## [TASK GOAL]
Copy the lines below that contain "MathUtils".

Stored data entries
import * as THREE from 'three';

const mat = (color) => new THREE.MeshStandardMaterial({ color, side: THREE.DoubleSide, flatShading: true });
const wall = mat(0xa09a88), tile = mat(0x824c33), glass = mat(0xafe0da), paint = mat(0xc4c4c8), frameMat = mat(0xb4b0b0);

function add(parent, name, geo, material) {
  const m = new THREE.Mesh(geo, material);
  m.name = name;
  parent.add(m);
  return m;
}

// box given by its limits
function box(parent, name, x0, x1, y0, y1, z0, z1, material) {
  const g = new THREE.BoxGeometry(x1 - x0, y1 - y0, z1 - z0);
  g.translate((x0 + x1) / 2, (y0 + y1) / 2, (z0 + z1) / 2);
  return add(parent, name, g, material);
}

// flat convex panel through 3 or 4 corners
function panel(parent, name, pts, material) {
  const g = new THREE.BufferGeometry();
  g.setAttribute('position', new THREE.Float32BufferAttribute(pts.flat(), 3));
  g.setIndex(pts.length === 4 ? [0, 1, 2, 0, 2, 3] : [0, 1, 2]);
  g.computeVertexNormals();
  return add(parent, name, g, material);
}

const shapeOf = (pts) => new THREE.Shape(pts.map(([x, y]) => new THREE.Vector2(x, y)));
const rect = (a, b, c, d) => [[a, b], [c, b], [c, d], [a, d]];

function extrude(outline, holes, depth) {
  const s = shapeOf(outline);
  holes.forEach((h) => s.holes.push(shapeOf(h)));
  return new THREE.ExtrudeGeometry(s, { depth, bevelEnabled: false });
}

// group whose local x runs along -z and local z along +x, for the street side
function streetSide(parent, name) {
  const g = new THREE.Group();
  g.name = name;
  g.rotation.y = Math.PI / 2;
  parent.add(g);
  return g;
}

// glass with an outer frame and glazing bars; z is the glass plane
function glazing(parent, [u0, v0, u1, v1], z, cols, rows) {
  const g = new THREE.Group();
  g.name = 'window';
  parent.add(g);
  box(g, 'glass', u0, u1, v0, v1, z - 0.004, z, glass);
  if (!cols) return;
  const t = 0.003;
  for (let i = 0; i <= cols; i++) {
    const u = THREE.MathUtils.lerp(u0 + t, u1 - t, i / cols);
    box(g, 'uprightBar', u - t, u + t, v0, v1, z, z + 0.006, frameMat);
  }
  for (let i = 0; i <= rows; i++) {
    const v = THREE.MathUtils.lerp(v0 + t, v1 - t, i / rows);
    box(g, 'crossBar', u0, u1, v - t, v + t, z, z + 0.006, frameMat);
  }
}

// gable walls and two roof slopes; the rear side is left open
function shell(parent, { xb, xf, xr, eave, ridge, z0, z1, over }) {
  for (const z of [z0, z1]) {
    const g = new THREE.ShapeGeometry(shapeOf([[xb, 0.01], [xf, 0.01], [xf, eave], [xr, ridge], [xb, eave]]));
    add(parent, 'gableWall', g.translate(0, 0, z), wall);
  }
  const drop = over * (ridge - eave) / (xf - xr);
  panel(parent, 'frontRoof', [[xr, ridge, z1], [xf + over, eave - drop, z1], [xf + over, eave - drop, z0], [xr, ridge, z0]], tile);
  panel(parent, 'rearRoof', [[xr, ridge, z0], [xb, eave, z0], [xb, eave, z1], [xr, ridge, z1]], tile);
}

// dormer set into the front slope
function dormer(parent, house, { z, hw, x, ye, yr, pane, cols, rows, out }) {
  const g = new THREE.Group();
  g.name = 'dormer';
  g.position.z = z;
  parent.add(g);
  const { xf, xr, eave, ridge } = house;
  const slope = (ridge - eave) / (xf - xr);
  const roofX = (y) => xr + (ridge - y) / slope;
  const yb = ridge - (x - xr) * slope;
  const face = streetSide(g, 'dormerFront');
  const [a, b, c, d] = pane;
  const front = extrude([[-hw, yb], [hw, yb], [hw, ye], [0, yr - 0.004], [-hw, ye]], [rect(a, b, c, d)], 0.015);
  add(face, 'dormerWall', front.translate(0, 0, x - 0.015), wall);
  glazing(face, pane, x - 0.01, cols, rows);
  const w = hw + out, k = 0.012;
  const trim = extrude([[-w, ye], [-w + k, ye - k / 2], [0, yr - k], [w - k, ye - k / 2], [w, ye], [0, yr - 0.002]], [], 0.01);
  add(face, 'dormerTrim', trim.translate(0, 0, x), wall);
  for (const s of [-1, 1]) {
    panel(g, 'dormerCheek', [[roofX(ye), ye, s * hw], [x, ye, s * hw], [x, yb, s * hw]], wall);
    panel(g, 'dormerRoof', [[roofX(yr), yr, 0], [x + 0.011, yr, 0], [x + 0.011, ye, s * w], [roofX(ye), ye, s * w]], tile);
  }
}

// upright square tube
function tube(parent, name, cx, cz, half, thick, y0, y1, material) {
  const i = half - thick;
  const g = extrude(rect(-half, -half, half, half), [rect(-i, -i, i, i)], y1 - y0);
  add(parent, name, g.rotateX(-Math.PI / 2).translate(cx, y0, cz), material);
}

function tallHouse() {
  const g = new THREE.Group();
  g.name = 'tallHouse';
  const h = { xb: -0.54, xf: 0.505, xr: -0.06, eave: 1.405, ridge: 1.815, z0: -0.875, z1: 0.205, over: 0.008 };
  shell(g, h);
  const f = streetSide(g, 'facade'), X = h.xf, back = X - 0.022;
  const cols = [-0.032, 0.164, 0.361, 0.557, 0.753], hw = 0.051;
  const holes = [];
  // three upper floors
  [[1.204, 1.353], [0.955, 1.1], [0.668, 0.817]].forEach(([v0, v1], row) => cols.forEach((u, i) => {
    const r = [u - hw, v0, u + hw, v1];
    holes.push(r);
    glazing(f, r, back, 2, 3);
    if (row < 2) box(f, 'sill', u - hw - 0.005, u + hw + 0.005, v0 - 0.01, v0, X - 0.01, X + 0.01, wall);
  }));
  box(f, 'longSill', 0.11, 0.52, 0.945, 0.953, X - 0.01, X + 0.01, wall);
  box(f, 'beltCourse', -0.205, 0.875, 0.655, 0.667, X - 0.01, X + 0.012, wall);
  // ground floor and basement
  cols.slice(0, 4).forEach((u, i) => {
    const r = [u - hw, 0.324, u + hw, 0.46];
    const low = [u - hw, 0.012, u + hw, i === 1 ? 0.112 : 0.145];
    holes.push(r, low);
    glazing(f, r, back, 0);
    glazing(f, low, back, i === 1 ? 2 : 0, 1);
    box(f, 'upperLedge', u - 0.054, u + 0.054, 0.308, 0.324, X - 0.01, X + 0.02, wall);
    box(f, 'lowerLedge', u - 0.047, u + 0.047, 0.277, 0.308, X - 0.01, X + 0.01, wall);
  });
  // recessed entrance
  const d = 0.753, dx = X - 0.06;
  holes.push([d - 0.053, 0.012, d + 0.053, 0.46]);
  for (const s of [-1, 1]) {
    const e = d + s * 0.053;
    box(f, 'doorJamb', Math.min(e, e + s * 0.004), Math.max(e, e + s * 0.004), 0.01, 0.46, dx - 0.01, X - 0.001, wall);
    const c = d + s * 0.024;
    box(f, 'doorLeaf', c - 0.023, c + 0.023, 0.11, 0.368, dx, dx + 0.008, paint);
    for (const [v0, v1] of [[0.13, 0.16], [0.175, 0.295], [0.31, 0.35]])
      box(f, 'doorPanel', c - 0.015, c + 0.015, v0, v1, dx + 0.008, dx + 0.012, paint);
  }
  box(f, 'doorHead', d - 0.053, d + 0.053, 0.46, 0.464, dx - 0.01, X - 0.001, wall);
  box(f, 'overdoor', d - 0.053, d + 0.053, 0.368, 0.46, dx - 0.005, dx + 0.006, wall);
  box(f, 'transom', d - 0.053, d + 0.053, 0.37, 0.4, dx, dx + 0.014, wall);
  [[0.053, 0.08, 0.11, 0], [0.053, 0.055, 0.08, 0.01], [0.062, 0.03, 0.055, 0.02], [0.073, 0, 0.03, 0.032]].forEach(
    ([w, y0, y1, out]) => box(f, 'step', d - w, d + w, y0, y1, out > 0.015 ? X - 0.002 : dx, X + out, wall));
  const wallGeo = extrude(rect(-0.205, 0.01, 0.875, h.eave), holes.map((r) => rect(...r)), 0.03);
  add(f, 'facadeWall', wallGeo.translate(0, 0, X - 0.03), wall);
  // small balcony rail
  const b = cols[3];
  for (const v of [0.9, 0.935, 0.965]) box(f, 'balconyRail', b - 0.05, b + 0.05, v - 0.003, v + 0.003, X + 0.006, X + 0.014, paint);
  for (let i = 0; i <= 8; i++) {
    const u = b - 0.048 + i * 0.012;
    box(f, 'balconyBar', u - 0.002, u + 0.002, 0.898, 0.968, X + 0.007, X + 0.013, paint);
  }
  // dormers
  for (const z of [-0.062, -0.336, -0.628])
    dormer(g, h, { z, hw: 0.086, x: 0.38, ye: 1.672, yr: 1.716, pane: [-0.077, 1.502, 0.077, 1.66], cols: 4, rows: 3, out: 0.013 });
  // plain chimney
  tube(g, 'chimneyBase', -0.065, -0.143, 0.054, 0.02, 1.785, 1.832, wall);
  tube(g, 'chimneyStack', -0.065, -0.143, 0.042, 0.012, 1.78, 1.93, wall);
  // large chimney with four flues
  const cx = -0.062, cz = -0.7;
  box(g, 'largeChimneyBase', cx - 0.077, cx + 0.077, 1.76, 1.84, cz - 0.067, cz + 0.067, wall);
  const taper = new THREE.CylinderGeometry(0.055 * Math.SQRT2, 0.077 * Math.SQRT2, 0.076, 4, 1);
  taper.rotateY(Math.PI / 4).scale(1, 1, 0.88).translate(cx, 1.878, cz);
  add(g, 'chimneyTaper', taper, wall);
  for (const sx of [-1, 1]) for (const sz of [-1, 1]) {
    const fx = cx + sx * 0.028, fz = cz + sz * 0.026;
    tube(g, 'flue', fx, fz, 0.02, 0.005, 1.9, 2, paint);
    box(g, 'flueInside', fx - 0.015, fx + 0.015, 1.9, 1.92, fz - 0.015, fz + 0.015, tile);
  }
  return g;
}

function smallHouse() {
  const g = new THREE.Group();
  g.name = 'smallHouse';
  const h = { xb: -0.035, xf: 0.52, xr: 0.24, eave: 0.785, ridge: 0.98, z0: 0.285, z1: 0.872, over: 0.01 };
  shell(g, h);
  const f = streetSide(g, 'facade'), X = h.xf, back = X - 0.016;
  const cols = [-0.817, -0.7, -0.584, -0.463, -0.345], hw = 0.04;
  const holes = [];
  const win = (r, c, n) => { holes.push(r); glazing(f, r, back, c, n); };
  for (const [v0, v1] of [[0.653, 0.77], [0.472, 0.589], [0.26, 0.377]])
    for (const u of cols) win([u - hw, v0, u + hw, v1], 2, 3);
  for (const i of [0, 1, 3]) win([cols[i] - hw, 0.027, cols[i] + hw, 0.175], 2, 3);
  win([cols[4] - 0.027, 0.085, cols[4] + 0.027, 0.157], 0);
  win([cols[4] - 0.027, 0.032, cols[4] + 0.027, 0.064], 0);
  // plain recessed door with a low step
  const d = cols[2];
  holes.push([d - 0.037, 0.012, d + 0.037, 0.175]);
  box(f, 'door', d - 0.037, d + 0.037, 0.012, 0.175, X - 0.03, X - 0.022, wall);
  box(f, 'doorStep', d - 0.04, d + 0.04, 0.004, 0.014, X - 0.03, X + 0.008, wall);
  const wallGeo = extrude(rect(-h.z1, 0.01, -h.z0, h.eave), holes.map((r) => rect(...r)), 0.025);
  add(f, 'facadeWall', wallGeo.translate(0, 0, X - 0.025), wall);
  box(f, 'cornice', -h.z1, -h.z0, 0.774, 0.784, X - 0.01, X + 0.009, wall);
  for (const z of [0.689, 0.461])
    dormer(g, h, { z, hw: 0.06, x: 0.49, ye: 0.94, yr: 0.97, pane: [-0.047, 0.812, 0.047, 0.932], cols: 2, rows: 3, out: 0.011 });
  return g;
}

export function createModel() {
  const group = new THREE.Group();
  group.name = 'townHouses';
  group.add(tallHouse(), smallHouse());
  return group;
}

---

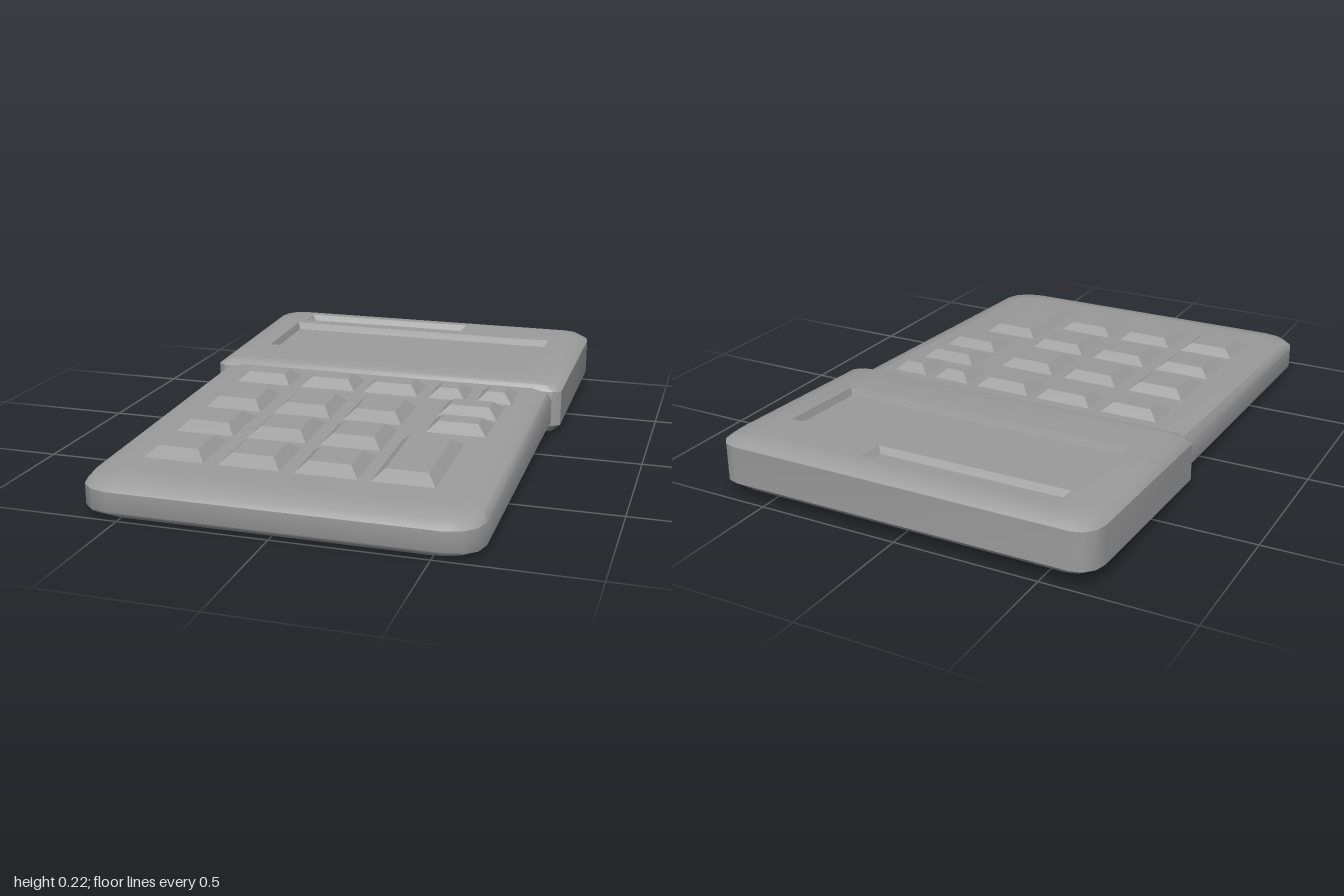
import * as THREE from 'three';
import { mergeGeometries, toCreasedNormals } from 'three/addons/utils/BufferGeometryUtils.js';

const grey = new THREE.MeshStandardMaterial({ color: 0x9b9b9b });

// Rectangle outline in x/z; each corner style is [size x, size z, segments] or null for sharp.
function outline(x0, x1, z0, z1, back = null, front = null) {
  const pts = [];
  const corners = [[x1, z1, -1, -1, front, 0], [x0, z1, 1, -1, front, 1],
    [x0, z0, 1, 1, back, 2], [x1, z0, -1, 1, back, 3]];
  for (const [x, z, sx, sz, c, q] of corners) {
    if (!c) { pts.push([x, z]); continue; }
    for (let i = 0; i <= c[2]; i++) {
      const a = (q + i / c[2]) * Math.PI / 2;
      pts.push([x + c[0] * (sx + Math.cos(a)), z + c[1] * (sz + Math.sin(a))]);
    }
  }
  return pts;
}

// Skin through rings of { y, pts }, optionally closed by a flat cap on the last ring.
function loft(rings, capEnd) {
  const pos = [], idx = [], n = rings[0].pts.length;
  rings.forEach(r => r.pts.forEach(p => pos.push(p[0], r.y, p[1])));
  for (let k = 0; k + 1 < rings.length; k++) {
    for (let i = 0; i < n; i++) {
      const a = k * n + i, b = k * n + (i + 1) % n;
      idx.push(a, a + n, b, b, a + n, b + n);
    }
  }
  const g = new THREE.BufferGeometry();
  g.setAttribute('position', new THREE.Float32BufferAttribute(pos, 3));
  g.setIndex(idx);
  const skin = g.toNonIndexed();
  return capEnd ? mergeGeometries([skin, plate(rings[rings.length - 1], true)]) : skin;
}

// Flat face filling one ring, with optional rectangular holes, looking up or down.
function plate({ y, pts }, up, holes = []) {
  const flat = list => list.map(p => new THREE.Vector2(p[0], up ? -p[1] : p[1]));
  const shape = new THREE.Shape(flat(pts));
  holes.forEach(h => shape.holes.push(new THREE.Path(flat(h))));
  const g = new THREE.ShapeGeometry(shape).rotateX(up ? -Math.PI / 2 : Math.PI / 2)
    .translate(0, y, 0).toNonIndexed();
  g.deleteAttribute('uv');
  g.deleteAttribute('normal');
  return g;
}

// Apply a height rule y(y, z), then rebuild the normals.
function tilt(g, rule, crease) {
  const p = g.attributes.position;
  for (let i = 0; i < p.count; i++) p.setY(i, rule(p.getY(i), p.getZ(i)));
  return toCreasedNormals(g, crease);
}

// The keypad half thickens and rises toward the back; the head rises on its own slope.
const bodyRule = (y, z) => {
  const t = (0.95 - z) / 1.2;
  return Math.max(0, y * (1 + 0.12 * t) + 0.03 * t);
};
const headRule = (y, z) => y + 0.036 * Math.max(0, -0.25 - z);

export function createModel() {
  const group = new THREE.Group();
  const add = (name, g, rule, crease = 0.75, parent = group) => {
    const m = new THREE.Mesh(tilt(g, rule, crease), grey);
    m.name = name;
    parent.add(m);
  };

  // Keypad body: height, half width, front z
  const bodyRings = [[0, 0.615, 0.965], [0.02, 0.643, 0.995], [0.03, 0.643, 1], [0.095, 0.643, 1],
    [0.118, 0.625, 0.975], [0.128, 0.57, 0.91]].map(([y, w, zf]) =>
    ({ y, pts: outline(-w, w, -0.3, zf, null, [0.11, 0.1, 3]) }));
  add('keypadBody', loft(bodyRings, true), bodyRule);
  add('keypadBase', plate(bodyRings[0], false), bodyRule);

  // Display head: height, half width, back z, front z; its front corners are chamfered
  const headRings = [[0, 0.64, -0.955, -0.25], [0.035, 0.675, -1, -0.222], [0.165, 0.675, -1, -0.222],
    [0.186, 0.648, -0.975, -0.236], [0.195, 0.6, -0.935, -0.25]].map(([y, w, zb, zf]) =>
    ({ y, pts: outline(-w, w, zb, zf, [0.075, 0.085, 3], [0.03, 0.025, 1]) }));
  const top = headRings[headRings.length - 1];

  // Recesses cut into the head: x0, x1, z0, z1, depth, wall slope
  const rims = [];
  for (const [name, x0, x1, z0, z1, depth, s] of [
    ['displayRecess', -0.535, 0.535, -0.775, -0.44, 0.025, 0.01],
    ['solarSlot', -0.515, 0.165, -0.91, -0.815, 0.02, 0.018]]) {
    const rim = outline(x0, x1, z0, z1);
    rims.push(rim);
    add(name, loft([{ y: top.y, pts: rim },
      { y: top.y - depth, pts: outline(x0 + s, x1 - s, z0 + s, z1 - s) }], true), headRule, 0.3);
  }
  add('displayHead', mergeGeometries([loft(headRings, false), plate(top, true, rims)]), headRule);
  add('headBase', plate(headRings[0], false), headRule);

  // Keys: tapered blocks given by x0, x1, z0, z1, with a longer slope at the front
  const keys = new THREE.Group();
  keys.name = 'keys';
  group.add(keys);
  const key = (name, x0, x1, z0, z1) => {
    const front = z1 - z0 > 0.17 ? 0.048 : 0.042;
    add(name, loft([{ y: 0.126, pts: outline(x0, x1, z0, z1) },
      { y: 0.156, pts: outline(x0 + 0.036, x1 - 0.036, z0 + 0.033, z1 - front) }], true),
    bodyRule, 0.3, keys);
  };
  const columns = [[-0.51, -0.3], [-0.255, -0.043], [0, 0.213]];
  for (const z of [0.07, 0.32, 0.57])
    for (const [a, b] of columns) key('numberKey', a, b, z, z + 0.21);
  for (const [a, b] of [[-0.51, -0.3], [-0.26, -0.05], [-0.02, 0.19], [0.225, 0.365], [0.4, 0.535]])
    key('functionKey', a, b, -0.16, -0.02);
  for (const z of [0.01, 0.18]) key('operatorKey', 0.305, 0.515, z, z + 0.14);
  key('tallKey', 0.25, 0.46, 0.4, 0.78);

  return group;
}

## [FINAL ANSWER]
    const u = THREE.MathUtils.lerp(u0 + t, u1 - t, i / cols);
    const v = THREE.MathUtils.lerp(v0 + t, v1 - t, i / rows);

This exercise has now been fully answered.